What assurance can there be that an incremental approach would not be just as illusory as previous agreements with North Korea? The answer may lie in a favourite tool of negotiators, a comprehensive road map. A road map should provide time limits for dismantling North Korea’s nuclear programmes and should include a six-nation enforcement mechanism. The involvement of all North Korea’s neighbours is a new and important feature of these talks, for which the Bush administration can claim credit. The administration should take full advantage of it.
Will North Korea accept anything like this? North Korea’s leader, Kim Jong Il, may be determined to acquire a nuclear arsenal at all costs. But there is also a chance he will see his country’s future, and his survival, in economic reform.
Another U.S. innovation is the Nunn-Lugar programme, which helped Russia dismantle its nuclear forces. The other participants in the six-party talks can provide economic help to North Korea if Mr. Kim agrees to dismantle all his nuclear weapons programmes. The special US contribution could be providing support for conversion of North Korean military activities to civil applications, especially toward improving the country’s pathetic healthcare system. The globalisation of the Nunn-Lugar programme for such purposes now has political support in the US.

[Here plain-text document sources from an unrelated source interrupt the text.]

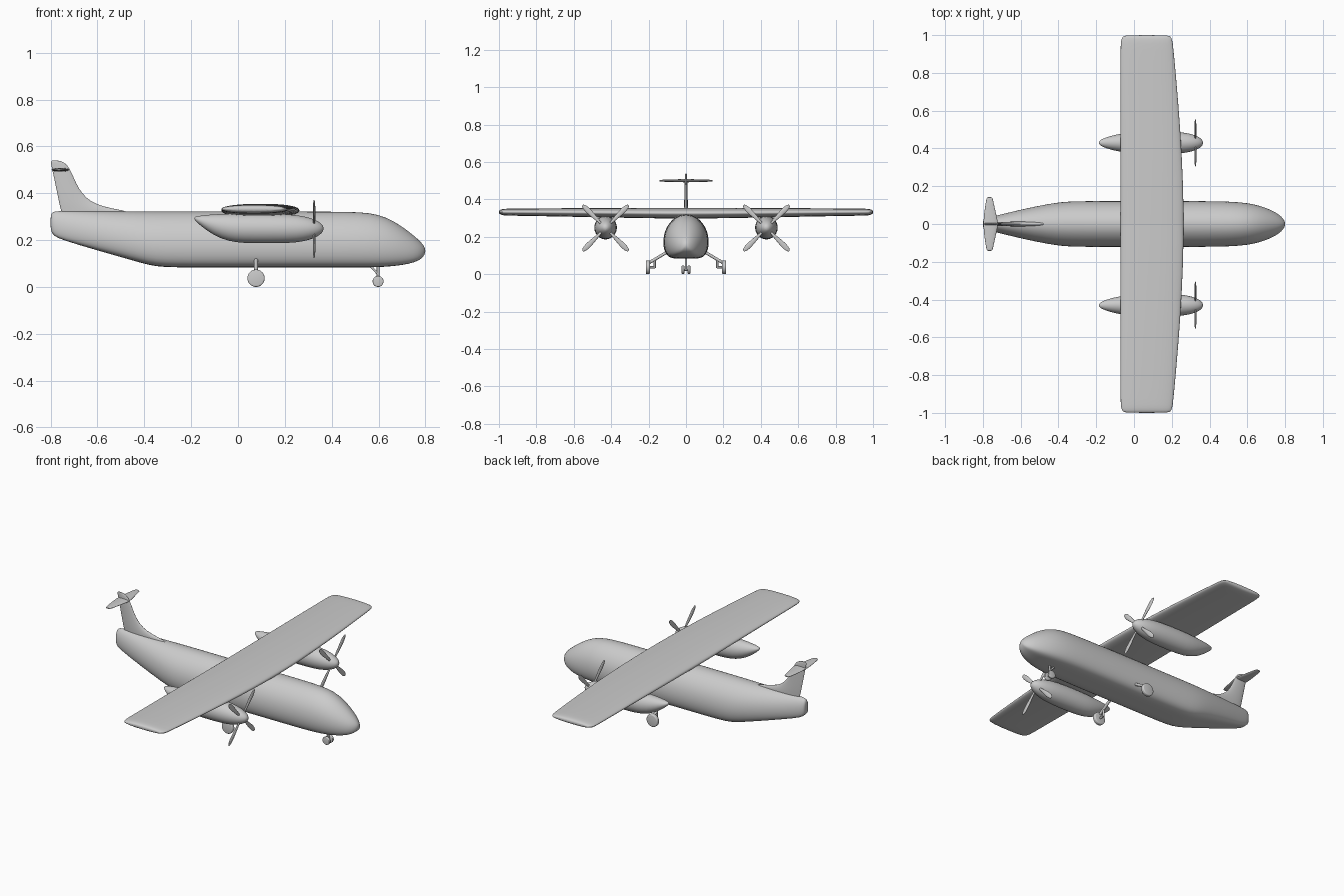
import bpy, bmesh
from math import cos, sin, pi, radians
from mathutils import Vector, Matrix

if "Cube" in bpy.data.objects:
    bpy.data.objects.remove(bpy.data.objects["Cube"])


def finish(name, bm, sub=0, angle=40):
    bmesh.ops.recalc_face_normals(bm, faces=bm.faces)
    me = bpy.data.meshes.new(name)
    bm.to_mesh(me)
    bm.free()
    ob = bpy.data.objects.new(name, me)
    bpy.context.collection.objects.link(ob)
    if sub:
        m = ob.modifiers.new("smooth", 'SUBSURF')
        m.levels = m.render_levels = sub
    bpy.ops.object.select_all(action='DESELECT')
    ob.select_set(True)
    bpy.context.view_layer.objects.active = ob
    bpy.ops.object.shade_smooth_by_angle(angle=radians(angle))
    return ob


def loft(name, rings, sub=1, angle=60, matrix=None):
    """Skin a list of equal-length closed rings and cap both ends."""
    bm = bmesh.new()
    loops = [[bm.verts.new(p) for p in r] for r in rings]
    n = len(loops[0])
    for a, b in zip(loops, loops[1:]):
        for i in range(n):
            j = (i + 1) % n
            bm.faces.new((a[i], a[j], b[j], b[i]))
    bm.faces.new(loops[0])
    bm.faces.new(loops[-1])
    if matrix:
        bm.transform(matrix)
    return finish(name, bm, sub, angle)


def oval(n=20, p=1.0):
    """Unit (super)ellipse points; p < 1 makes it boxier."""
    def f(v):
        return abs(v) ** p * (1 if v >= 0 else -1)
    return [(f(cos(2 * pi * i / n)), f(sin(2 * pi * i / n))) for i in range(n)]


def rod(name, a, b, r, bevel=0, sides=16):
    """Cylinder between two points."""
    a, b = Vector(a), Vector(b)
    bm = bmesh.new()
    bmesh.ops.create_cone(bm, cap_ends=True, segments=sides, radius1=r,
                          radius2=r, depth=(b - a).length)
    if bevel:
        rim = [e for e in bm.edges if abs(e.verts[0].co.z - e.verts[1].co.z) < 1e-6]
        bmesh.ops.bevel(bm, geom=rim, offset=bevel, segments=3, profile=0.5,
                        affect='EDGES')
    q = Vector((0, 0, 1)).rotation_difference(b - a)
    bm.transform(Matrix.Translation((a + b) / 2) @ q.to_matrix().to_4x4())
    return finish(name, bm)


# Fuselage: rounded section, flat belly, upswept tail
half = [(0, 1), (.25, .96), (.47, .84), (.66, .67), (.82, .45), (.94, .18), (1, -.15),
        (.99, -.45), (.92, -.72), (.79, -.91), (.58, -.99), (.3, -1), (0, -1)]
section = half + [(-w, v) for w, v in half[-2:0:-1]]
body = [(-.8, .25, .30, .012), (-.797, .235, .315, .022), (-.785, .217, .323, .03),
        (-.75, .2, .325, .039), (-.6, .156, .324, .077), (-.45, .113, .323, .108),
        (-.38, .093, .323, .117), (-.32, .084, .323, .121), (-.2, .083, .323, .122),
        (.1, .083, .323, .122), (.4, .083, .323, .122), (.52, .083, .321, .119),
        (.6, .084, .312, .112), (.67, .089, .28, .097), (.73, .098, .237, .073),
        (.77, .111, .203, .05), (.792, .128, .179, .026), (.8, .147, .162, .008)]
loft("fuselage", [[(x, w * s, (zb + zt) / 2 + v * (zt - zb) / 2) for s, v in section]
                  for x, zb, zt, w in body])

# Main wing: straight trailing edge, curved leading edge, rounded tips
wing = [(0, -.072, .264, .297, .355), (.2, -.072, .262, .299, .355),
        (.5, -.072, .247, .305, .354), (.8, -.072, .222, .311, .352),
        (.94, -.072, .208, .313, .351), (.975, -.07, .204, .314, .35),
        (.993, -.06, .194, .319, .346), (1, -.045, .18, .326, .339)]
span = [(-s[0],) + s[1:] for s in wing[:0:-1]] + wing
loft("wing", [[((a + b) / 2 + u * (b - a) / 2, y, (lo + hi) / 2 + v * (hi - lo) / 2)
               for u, v in oval(28, .85)] for y, a, b, lo, hi in span])

# Tail fin with a curved dorsal root
fin = [(.30, -.757, -.42, .013), (.322, -.758, -.46, .013), (.333, -.76, -.53, .012),
       (.352, -.764, -.605, .011), (.38, -.769, -.648, .01), (.42, -.777, -.68, .009),
       (.47, -.787, -.702, .008), (.505, -.795, -.718, .007), (.525, -.799, -.733, .006),
       (.535, -.799, -.75, .005), (.54, -.796, -.77, .003)]
loft("tail_fin", [[((a + b) / 2 + u * (b - a) / 2, v * t, z) for u, v in oval(16)]
                  for z, a, b, t in fin])

# Tailplane
tail = [(0, -.798, -.718, .009), (.04, -.796, -.726, .008), (.09, -.789, -.738, .007),
        (.135, -.782, -.747, .005), (.143, -.776, -.753, .003)]
tail = [(-s[0],) + s[1:] for s in tail[:0:-1]] + tail
loft("tailplane", [[((a + b) / 2 + u * (b - a) / 2, y, .5 + v * t) for u, v in oval(16)]
                   for y, a, b, t in tail])

# Engine nacelles and four-bladed propellers
pod = [(-.186, .289, .297, .004), (-.18, .279, .301, .014), (-.15, .253, .306, .029),
       (-.1, .217, .311, .043), (-.04, .194, .313, .054), (.02, .186, .314, .06),
       (.12, .185, .314, .062), (.22, .186, .311, .06), (.28, .193, .303, .053),
       (.325, .207, .29, .041), (.352, .223, .274, .026), (.366, .24, .259, .009)]
blade = [(.02, .006, .004), (.05, .0075, .005), (.09, .012, .006), (.13, .0155, .0055),
         (.155, .0135, .0045), (.168, .009, .003), (.174, .003, .0015)]
for side, label in ((1, "left"), (-1, "right")):
    y0 = side * .43
    loft(label + "_nacelle",
         [[(x, y0 + w * u, (lo + hi) / 2 + v * (hi - lo) / 2) for u, v in oval(20)]
          for x, lo, hi, w in pod])
    for k in range(4):
        turn = Matrix.Translation((.325, y0, .247)) @ Matrix.Rotation(pi / 4 + k * pi / 2, 4, 'X')
        loft(f"{label}_propeller_blade_{k + 1}",
             [[(t * v, w * u, r) for u, v in oval(12)] for r, w, t in blade], matrix=turn)

    # Main landing gear: wheel, axle, splayed leg and brace
    gx = .077
    rod(label + "_main_wheel", (gx, side * .193, .037), (gx, side * .215, .037), .037, .006, 32)
    rod(label + "_main_axle", (gx, side * .165, .037), (gx, side * .2, .037), .006)
    rod(label + "_main_leg", (gx, side * .09, .125), (gx, side * .196, .062), .008)
    rod(label + "_main_brace", (gx, side * .167, .034), (gx, side * .167, .085), .006)

    # Nose wheels
    rod(label + "_nose_wheel", (.598, side * .009, .0235), (.598, side * .023, .0235),
        .0235, .004, 28)

# Nose leg, brace and axle
rod("nose_leg", (.598, 0, .022), (.598, 0, .1), .006)
rod("nose_brace", (.56, 0, .095), (.598, 0, .055), .005)
rod("nose_axle", (.598, -.015, .0235), (.598, .015, .0235), .005)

An international co-operative threat-reduction programme, applied in North Korea, would open the door to settlement of the Korean crisis. But all this depends on whether North Korea is headed toward reform or intends to remain mired in repression. The alleviation of human suffering, whether it be hunger, unjust imprisonment or the pain of divided families, always has been a moral imperative. It is inseparable from relations between states. The issue will sit squarely on the conference table in Beijing, whether acknowledged or not.
[U.S.] is not [sending] a unified message [on North Korea]: It is the leaders of two different departments pursuing two distinctive approaches, which contradict each other. Treasury believes that squeezing China [and penalizing Chinese banks and firms] will compel China to turn up the heat on North Korea. I am not at all convinced that this will generate the responses from China that the U.S. wishes to see. Contrarily, State [Department] sees heightened cooperation with China as essential to curbing North Korea's nuclear and missile activities. The U.S. should not be imparting mixed messages to Pyongyang, and the Trump administration has exhibited very little message discipline in its North Korea policy.
[On President Moon Jae-in's definition of a 'red line' for North Korea] The only way we will know definitively that North Korea actually has a nuclear-armed missile that works is to demonstrate this capability...It would be considered an act of war which others would see as justifying preemption, and retaliation if preemption or missile defense did not work.